Stored records:
════
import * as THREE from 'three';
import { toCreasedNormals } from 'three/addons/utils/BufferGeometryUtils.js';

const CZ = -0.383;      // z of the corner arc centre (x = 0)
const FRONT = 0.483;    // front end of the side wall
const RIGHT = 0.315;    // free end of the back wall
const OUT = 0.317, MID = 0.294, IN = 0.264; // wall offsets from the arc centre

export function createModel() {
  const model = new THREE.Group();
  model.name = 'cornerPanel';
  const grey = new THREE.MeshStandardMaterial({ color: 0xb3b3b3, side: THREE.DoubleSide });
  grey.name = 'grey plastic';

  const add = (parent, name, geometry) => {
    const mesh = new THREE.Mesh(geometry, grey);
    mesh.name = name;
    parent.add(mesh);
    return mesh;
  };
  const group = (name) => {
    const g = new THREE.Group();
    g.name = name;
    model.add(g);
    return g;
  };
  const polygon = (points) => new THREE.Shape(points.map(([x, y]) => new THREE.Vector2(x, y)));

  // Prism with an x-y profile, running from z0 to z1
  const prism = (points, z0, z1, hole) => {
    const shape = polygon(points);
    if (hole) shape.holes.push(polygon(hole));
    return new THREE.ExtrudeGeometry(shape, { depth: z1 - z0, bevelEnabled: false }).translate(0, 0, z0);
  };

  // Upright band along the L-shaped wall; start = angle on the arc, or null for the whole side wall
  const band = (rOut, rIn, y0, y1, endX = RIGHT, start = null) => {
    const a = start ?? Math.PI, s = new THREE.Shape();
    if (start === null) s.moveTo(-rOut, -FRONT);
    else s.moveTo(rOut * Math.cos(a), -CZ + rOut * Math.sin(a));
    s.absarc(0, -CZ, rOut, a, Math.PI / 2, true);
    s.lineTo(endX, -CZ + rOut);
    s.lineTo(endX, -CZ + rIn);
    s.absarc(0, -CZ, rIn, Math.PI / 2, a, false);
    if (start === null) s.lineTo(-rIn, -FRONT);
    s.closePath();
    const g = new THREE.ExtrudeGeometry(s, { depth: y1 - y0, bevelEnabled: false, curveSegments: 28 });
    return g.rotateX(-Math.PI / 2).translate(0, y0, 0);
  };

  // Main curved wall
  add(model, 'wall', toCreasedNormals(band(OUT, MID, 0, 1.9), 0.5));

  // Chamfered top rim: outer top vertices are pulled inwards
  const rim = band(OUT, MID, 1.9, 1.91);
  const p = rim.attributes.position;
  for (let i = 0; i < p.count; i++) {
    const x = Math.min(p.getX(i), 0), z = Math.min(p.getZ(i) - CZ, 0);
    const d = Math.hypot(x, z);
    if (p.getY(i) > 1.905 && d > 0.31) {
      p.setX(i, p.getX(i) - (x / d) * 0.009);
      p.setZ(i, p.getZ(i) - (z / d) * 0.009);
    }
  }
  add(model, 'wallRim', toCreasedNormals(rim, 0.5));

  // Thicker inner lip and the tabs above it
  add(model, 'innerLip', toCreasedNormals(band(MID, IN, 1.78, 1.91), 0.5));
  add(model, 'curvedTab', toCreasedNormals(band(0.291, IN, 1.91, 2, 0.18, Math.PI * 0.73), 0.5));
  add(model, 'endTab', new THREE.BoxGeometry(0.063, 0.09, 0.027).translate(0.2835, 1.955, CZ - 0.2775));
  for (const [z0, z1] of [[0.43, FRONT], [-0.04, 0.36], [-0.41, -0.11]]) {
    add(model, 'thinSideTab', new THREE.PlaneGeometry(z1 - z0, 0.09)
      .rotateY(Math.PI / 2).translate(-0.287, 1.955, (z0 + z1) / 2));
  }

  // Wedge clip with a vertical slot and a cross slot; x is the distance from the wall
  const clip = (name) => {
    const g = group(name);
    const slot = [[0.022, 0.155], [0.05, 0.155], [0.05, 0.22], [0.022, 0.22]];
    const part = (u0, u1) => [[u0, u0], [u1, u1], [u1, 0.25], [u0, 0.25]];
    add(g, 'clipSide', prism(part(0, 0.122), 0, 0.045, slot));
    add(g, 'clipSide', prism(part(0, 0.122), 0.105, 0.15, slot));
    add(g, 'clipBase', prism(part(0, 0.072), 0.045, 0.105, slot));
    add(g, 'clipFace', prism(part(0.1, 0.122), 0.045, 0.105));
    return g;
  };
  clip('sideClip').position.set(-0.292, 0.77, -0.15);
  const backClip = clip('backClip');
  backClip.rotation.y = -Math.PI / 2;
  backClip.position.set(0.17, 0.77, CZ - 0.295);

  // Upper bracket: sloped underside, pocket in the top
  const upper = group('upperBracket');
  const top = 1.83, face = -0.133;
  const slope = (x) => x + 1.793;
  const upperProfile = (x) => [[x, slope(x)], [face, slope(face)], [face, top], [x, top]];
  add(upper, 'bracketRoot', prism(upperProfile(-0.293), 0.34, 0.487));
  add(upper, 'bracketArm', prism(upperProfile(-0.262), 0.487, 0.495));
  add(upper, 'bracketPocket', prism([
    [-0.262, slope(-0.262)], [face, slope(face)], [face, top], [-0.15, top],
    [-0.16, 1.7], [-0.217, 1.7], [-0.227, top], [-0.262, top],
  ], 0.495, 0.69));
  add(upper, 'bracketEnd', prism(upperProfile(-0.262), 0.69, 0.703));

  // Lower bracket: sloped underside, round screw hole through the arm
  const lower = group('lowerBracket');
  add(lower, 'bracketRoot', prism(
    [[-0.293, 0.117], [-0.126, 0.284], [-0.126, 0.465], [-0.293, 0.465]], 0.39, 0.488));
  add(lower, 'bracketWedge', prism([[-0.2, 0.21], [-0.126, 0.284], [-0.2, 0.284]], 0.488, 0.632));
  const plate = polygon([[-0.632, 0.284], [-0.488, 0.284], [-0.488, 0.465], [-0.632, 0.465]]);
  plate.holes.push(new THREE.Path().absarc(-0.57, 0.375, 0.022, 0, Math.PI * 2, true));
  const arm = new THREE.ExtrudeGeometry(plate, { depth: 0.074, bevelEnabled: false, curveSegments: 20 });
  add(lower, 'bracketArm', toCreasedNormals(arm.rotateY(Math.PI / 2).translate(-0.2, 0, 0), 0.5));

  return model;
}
════
What do the lines above say from the one containing "0, 1.9), 0.5));" down to the one containing "for (let i = 0;"? Return them exactly, both end lines included, and only them.

  add(model, 'wall', toCreasedNormals(band(OUT, MID, 0, 1.9), 0.5));

  // Chamfered top rim: outer top vertices are pulled inwards
  const rim = band(OUT, MID, 1.9, 1.91);
  const p = rim.attributes.position;
  for (let i = 0; i < p.count; i++) {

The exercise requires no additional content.